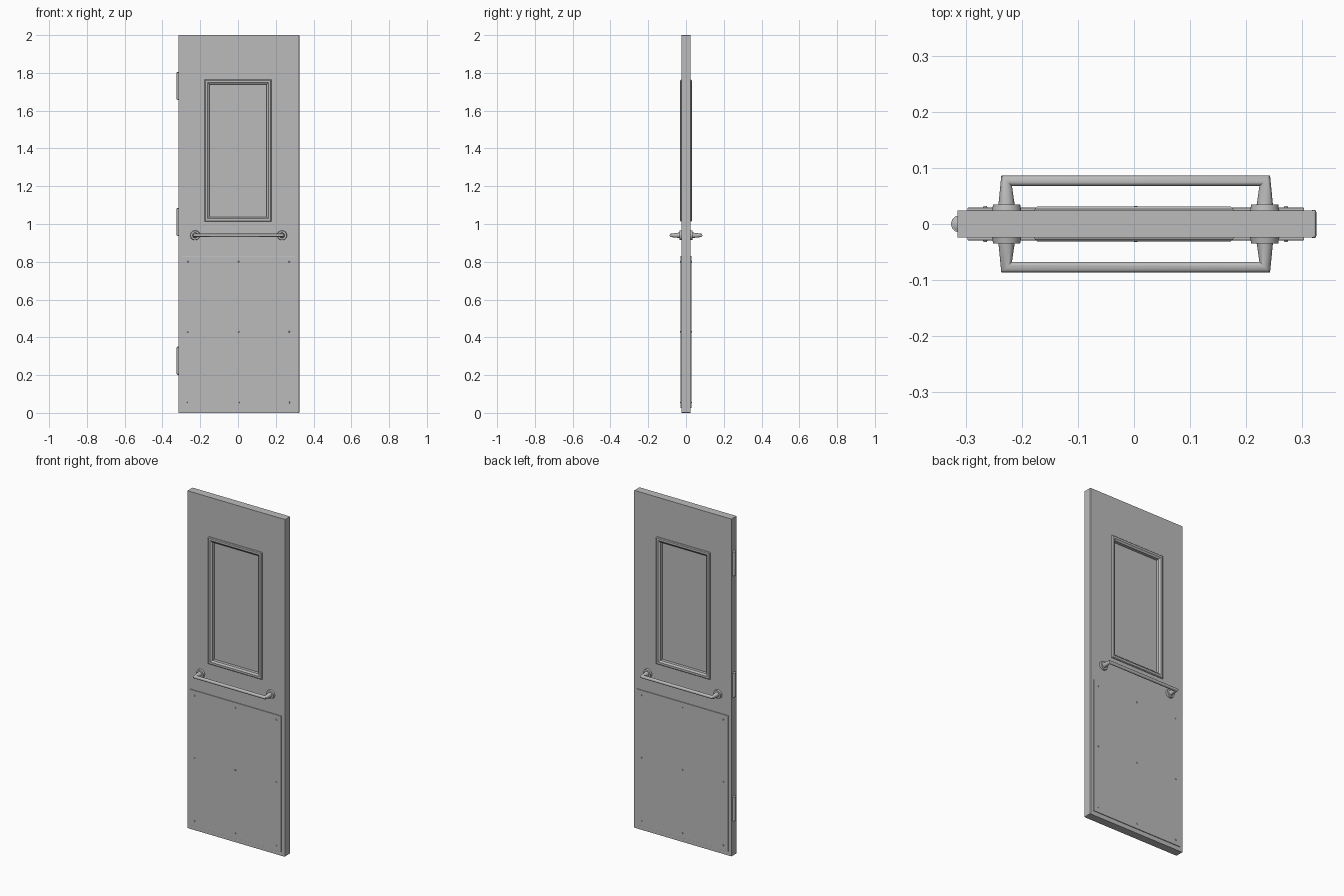
import bpy, bmesh, math
from mathutils import Matrix, Vector

if "Cube" in bpy.data.objects:
    bpy.data.objects.remove(bpy.data.objects["Cube"])

grey = bpy.data.materials.new("satin grey")
grey.use_nodes = True
grey.diffuse_color = (0.5, 0.5, 0.5, 1)
grey.node_tree.nodes["Principled BSDF"].inputs["Base Color"].default_value = (0.5, 0.5, 0.5, 1)

CX = 0.003      # middle of the slab between hinge edge and latch edge
FACE = 0.024    # half thickness of the slab


def finish(name, bm, bevel=0.0, smooth=False):
    bmesh.ops.recalc_face_normals(bm, faces=bm.faces)
    mesh = bpy.data.meshes.new(name)
    bm.to_mesh(mesh)
    bm.free()
    mesh.materials.append(grey)
    obj = bpy.data.objects.new(name, mesh)
    bpy.context.collection.objects.link(obj)
    if bevel:
        mod = obj.modifiers.new("soft edges", 'BEVEL')
        mod.width, mod.segments = bevel, 2
    if smooth:
        bpy.ops.object.select_all(action='DESELECT')
        obj.select_set(True)
        bpy.context.view_layer.objects.active = obj
        bpy.ops.object.shade_smooth_by_angle(angle=math.radians(35))
    return obj


def box(name, x, y, z, bevel=0.0):
    bm = bmesh.new()
    size = [b - a for a, b in (x, y, z)]
    mid = [(a + b) / 2 for a, b in (x, y, z)]
    bmesh.ops.create_cube(bm, size=1, matrix=Matrix.Translation(mid) @ Matrix.Diagonal((*size, 1)))
    return finish(name, bm, bevel)


def cylinder(name, a, b, r1, r2=None, sides=24):
    a, b = Vector(a), Vector(b)
    bm = bmesh.new()
    turn = (b - a).to_track_quat('Z', 'Y').to_matrix().to_4x4()
    bmesh.ops.create_cone(bm, cap_ends=True, segments=sides, radius1=r1,
                          radius2=r1 if r2 is None else r2, depth=(b - a).length,
                          matrix=Matrix.Translation((a + b) / 2) @ turn)
    return finish(name, bm, smooth=True)


def loft(bm, rings, closed=False):
    loops = [[bm.verts.new(p) for p in ring] for ring in rings]
    n = len(loops[0])
    for i in range(len(loops) if closed else len(loops) - 1):
        a, b = loops[i], loops[(i + 1) % len(loops)]
        for j in range(n):
            bm.faces.new((a[j], a[(j + 1) % n], b[(j + 1) % n], b[j]))
    if not closed:
        bm.faces.new(loops[0])
        bm.faces.new(loops[-1])


# Slab: rails and stiles around the window opening
LEFT, RIGHT = -0.315, 0.319
Z1, Z2, HALF = 1.012, 1.766, 0.172
thick = (-FACE, FACE)
box("bottom_rail", (LEFT, RIGHT), thick, (0, Z1))
box("top_rail", (LEFT, RIGHT), thick, (Z2, 2))
box("hinge_stile", (LEFT, -HALF), thick, (Z1, Z2))
box("latch_stile", (HALF, RIGHT), thick, (Z1, Z2))
box("latch_edge_guard", (0.314, 0.325), (-0.025, 0.025), (0, 2), 0.004)

# Window: moulded ring through the slab, and the pane
profile = [(0, -0.027), (0.004, -0.031), (0.016, -0.031), (0.026, -0.024), (0.026, 0.024),
           (0.016, 0.031), (0.004, 0.031), (0, 0.027)]
rings = []
for inset, y in profile:
    w, lo, hi = 0.177 - inset, 1.012 + inset, 1.764 - inset
    rings.append([(-w, y, lo), (w, y, lo), (w, y, hi), (-w, y, hi)])
bm = bmesh.new()
loft(bm, rings, closed=True)
finish("window_frame", bm)
box("window_pane", (-0.158, 0.158), (-0.006, 0.006), (1.03, 1.75))

# Parts found on both faces: kick plate, screws and pull bar
HX, HZ, SIDES = 0.23, 0.94, 20
for side, s in (("front", -1), ("back", 1)):
    box(side + "_kick_plate", (CX - 0.3, CX + 0.3), sorted((s * FACE, s * 0.029)), (0.025, 0.83), 0.001)
    for x in (-0.268, 0, 0.268):
        for z in (0.055, 0.43, 0.8):
            cylinder(side + "_screw", (x + CX, s * 0.027, z), (x + CX, s * 0.032, z), 0.005, 0.003, 10)
    for x in (-HX, HX):
        cylinder(side + "_bar_rose", (x + CX, s * FACE, HZ), (x + CX, s * 0.035, HZ), 0.026, 0.024, 32)
    # Tapered legs and a straight grip joined by mitred corners
    rings = []
    for x, y, r, slope in ((-HX, 0.03, 0.015, 0), (-HX, 0.077, 0.0095, -s),
                           (HX, 0.077, 0.0095, s), (HX, 0.03, 0.015, 0)):
        ring = []
        for i in range(SIDES):
            t = i * math.tau / SIDES
            u = r * math.cos(t) * (1 if x < 0 else -1)
            ring.append((x + CX + u, s * y + slope * u, HZ + r * math.sin(t)))
        rings.append(ring)
    bm = bmesh.new()
    loft(bm, rings)
    finish(side + "_pull_bar", bm, smooth=True)

# Hinge knuckles with rounded-off pin tips
for z in (0.205, 0.94, 1.66):
    cylinder("hinge_knuckle", (-0.311, 0, z), (-0.311, 0, z + 0.142), 0.015)
    for a, b in ((z, z - 0.004), (z + 0.142, z + 0.146)):
        cylinder("hinge_pin_tip", (-0.311, 0, a), (-0.311, 0, b), 0.013, 0.007)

========

Directions for this task –
For the word "faces", say how many lines of the data include it, with nothing else in the reply.

Written solution –
5